British Prime Minister David Cameron, speaking at the UN General Assembly, said that the UK must not wallow in the controversy of 2003. He said it shouldn’t prevent the United Kingdom from taking action against terrorists who will “main and kill” British nationals.
The IS, now becoming a world threat according to the US-led coalition, had claimed the lives of four hostages. After the death of two American journalists, “Jihadi John” has murdered David Haines, a British medical aid worker in Syria. After being shown two more British nationals, aid worker Alan Henning and journalist John Cantlie, David Cameron had raised the possibility of the UK joining the coalition.
However, he said that once UK joins the fight, it will be a long engagement. He reiterates that the UK must learn from its actions in 2003, that it has to have careful preparation and not rush into conflict without a clear goal.
The UK limits its support into attacking terrorist strongholds in Northern Iraq. Cameron said that the country will discuss joining the Syrian airstrikes after a separate debate and voting in the House of Commons.
Aside from the United Kingdom, France had earlier bombed several key IS sites during the weekend. French Rafale fighters stationed from the UAE had eliminated a logistics centre. However, Jund al-Khilifa, an IS-linked terrorist group in Algeria, had killed a French hostage, Herve Gourdel, after threatening that France recall its support for the coalition within 24 hours.
In a new embarrassment for BP in a case relating to the Gulf of Mexico oil spill, the oil giant has been reprimanded by a US judge for using tactics that would “not be appropriate for a college term paper”. This latest embarrassment comes just weeks after BP were accused of turning their backs on The North Sea in favour or Russia.

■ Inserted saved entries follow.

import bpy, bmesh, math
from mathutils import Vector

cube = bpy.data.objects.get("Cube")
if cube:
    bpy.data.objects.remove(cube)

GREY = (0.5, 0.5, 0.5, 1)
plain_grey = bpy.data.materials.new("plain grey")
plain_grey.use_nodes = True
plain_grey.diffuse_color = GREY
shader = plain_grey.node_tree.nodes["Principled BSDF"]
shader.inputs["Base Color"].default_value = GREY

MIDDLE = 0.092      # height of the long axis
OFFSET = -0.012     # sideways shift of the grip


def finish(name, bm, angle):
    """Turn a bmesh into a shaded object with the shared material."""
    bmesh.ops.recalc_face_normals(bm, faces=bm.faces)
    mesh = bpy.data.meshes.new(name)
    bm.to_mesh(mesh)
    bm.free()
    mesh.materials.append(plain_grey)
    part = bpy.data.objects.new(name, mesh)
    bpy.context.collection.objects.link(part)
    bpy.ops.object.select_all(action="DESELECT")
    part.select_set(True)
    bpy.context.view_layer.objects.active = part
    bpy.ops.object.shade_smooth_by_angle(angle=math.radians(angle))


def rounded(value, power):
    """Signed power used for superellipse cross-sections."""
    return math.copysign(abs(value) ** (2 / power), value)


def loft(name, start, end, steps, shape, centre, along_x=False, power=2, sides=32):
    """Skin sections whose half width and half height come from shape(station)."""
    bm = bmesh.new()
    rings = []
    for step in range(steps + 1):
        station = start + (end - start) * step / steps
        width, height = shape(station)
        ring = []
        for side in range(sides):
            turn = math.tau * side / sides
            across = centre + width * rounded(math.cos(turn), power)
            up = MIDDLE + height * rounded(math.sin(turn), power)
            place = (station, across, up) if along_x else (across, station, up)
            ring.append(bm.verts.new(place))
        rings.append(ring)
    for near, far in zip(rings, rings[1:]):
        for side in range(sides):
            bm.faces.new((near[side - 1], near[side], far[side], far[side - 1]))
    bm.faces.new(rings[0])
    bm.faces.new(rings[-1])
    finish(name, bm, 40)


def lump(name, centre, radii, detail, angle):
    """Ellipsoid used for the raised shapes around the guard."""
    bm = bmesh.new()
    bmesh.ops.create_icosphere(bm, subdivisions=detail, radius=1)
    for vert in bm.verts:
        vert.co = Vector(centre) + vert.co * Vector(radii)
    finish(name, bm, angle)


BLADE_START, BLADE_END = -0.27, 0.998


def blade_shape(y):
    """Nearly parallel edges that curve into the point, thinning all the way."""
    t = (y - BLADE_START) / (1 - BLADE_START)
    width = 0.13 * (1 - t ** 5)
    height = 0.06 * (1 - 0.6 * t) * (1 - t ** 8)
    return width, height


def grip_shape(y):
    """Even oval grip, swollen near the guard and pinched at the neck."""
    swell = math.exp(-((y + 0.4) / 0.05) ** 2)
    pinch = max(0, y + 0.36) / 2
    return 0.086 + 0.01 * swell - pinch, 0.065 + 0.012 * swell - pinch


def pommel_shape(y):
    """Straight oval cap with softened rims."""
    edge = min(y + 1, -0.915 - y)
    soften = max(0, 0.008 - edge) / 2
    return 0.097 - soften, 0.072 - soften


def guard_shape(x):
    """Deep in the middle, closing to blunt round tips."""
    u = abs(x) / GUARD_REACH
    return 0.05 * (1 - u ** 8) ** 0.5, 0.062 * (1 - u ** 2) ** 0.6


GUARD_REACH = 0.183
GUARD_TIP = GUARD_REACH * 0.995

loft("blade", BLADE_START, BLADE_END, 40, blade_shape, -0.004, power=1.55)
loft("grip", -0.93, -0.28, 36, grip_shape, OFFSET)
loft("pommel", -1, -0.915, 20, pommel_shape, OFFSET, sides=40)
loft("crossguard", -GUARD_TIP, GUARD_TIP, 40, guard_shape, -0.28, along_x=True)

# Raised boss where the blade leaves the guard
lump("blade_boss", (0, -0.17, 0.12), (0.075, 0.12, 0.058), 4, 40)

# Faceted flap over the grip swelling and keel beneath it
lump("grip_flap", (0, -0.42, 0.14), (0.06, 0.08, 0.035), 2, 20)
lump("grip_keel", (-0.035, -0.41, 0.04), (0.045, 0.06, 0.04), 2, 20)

The judge’s comments were prompted when examining a submission by BP’s lawyers. BP had been permitted to make a written response to a ruling earlier this month by Judge Carl Barbier that had found BP grossly negligent over the Gulf of Mexico disaster. The ruling left BP potentially liable for civil fines of over $18 billion, and so the judge had allowed a response of up to 35 pages with the lines double spaced. When he came to read the document submitted however he found that the firm had “abused the page limit by reducing the line spacing to slightly less than double spaced”, effectively fitting another six pages worth of text into the submission.
Judge Barbier wrote that “The court should not have to waste its time policing such simple rules – particularly in a case as massive and complex as this.” He reprimanded BP in his ruling and warned them that any future attempts to use these tactics would see their briefs dismissed immediately. He continued, “Counsel are expected to follow the court’s orders both in letter and spirit. The court should not have to resort to imposing character limits, etc., to ensure compliance.”

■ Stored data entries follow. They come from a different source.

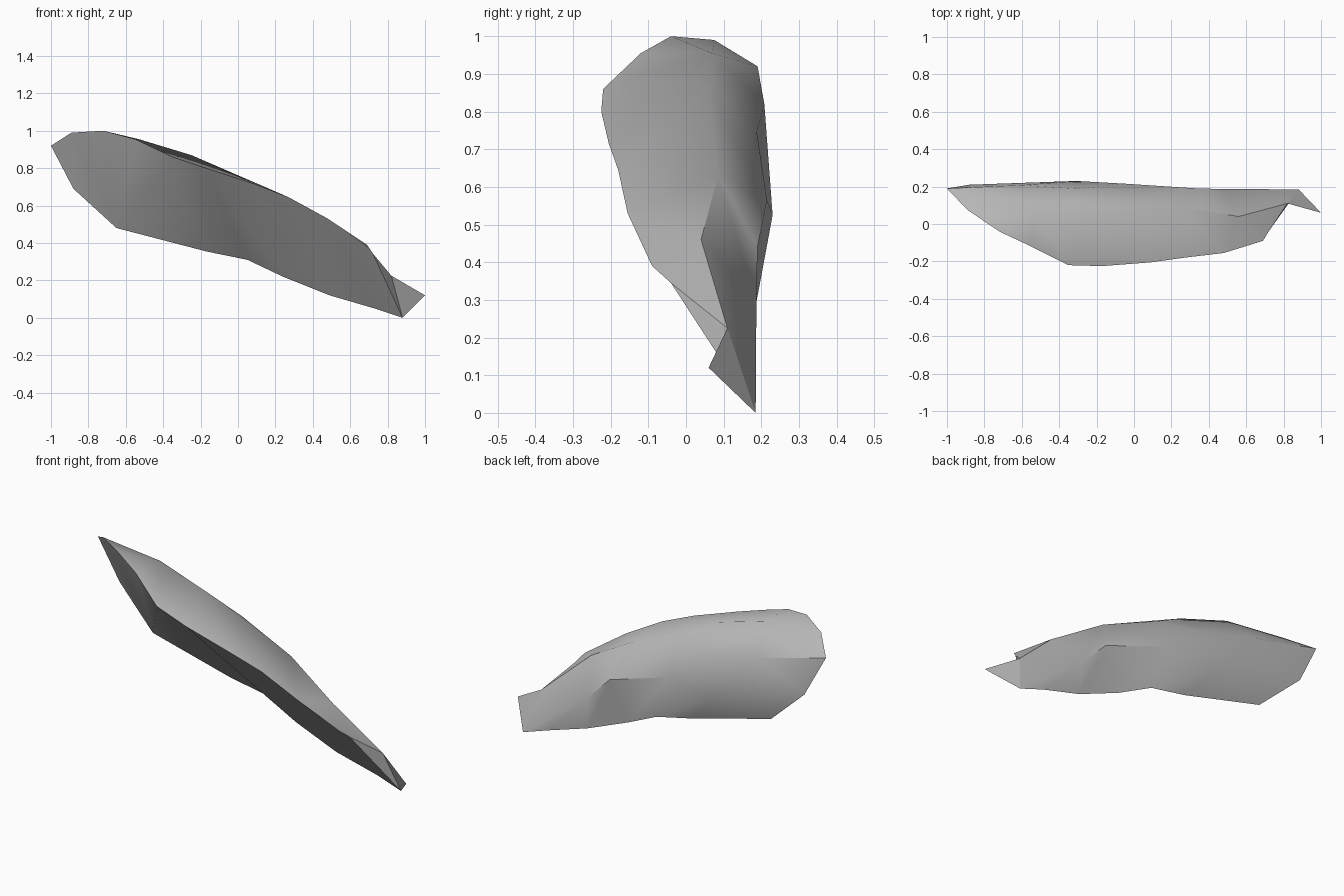
import bpy
import bmesh

cube = bpy.data.objects.get("Cube")
if cube:
    bpy.data.objects.remove(cube, do_unlink=True)

bm = bmesh.new()


def points(*coords):
    return [bm.verts.new(c) for c in coords]


def add_face(*corners):
    if len(set(corners)) == 3 and bm.faces.get(corners) is None:
        bm.faces.new(corners)


def bridge(first, second, bias=0.0):
    """Fill the gap between two rows with triangles, walking both along x."""
    i = j = 0
    while i < len(first) - 1 or j < len(second) - 1:
        if j == len(second) - 1:
            step = True
        elif i == len(first) - 1:
            step = False
        else:
            step = first[i + 1].co.x <= second[j + 1].co.x - bias
        if step:
            add_face(first[i], first[i + 1], second[j])
            i += 1
        else:
            add_face(first[i], second[j + 1], second[j])
            j += 1


# End points of the slab
tip, = points((-1, .19, .92))
neck, fin_tip, toe = points((.82, .11, .225), (1, .06, .12), (.88, .185, 0))

# Front ridge, from the broad end to the narrow end
ridge = points((-.89, .075, .99), (-.72, -.04, 1), (-.55, -.12, .955),
               (-.35, -.22, .86), (-.17, -.225, .8), (.09, -.205, .715),
               (.27, -.18, .645), (.48, -.155, .53))
shoulder, chin = points((.69, -.09, .39), (.72, -.04, .345))

# Crest behind the upper face, and the short ledge below it
crest = points((-.53, .07, .955), (-.25, .058, .87), (-.05, .11, .757),
               (.27, .085, .63), (.56, .04, .46))
ledge = points((-.6, .208, .82), (-.3, .188, .745))

# Bulging belt across the back, and the lower hem
hem = points((-.88, .21, .69), (-.65, .175, .48), (-.17, .18, .355),
             (.05, .19, .31), (.24, .17, .22), (.49, .17, .12),
             (.73, .185, .05))
belt = [hem[0]] + points((-.31, .23, .525), (-.04, .215, .565),
                         (.34, .19, .44), (.48, .187, .3)) + [toe]
hem.append(toe)

# Upper face
bridge([tip] + ridge + [shoulder, chin, neck], crest[:2] + crest[3:] + [neck])
add_face(*crest[1:4])

# Back
bridge(crest[:3], [tip] + ledge + [crest[2]])
bridge([tip] + ledge + crest[2:] + [neck], belt, .02)
bridge(belt, hem, .1)

# Front underside
bridge([tip] + hem, [tip] + ridge + [chin, toe], -.17)
add_face(ridge[-1], shoulder, chin)
add_face(chin, neck, toe)
bmesh.ops.recalc_face_normals(bm, faces=bm.faces[:])

# Thin fin at the narrow end
add_face(neck, toe, fin_tip)

mesh = bpy.data.meshes.new("rock_slab")
bm.to_mesh(mesh)
bm.free()
slab = bpy.data.objects.new("rock_slab", mesh)
bpy.context.collection.objects.link(slab)

# Stone colour
stone = bpy.data.materials.new("stone_grey")
stone.use_nodes = True
grey = (.5, .5, .5, 1)
stone.diffuse_color = grey
stone.node_tree.nodes["Principled BSDF"].inputs["Base Color"].default_value = grey
mesh.materials.append(stone)

bpy.ops.object.select_all(action="DESELECT")
slab.select_set(True)
bpy.context.view_layer.objects.active = slab
bpy.ops.object.shade_smooth_by_angle(angle=.6)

“Counsel’s tactic would not be appropriate for a college term paper. It certainly is not appropriate here.”
This stinging rebuke only adds to BP’s discomfort after being found reckless in the run up to the Gulf of Mexico spill and in having allowed millions of barrels of oil to flood into the water because of its own gross negligence and wilful misconduct. Under the Clean Water Act, BP could be liable for $17.6 billion, which would push the total bill to BP well over the $43 billion that they are believed to have so far accounted for. They had only set aside $3.5 billion to deal with potential fines.
The office of Ukrainian President Petro Poroshenko had announced that Russia and Ukraine had reached a permanent ceasefire in Eastern Ukraine. News about the ceasefire had bolstered stock markets in both countries.
The statement said “mutual understanding was achieved concerning the steps which will enable the establishment of peace.”
However, some political analysts see it as a concession of Ukraine against the Russian-backed separatist forces. Telegraph’s Roland Oliphant said that if the ceasefire is confirmed by Putin’s Spokesman Dmitry Peskov, then Poroshenko had conceded that he cannot win against the separatists.
Oliphant also pointed out that Moscow gains the advantage of having a “frozen conflict” in Ukraine that would help establish a break-away state with the help of Russia itself.
Meanwhile, it would mean a cease of activities in South Ukraine as suspected Russian forces would be joining the pro-Russian rebels in the conflict. So far, pro-Russian rebel offensives were capable of overpowering Ukrainian troops and were almost to a point to capture Mariupol, a crucial port city.
Russia extensively denies its involvement in the fighting within Eastern Ukraine.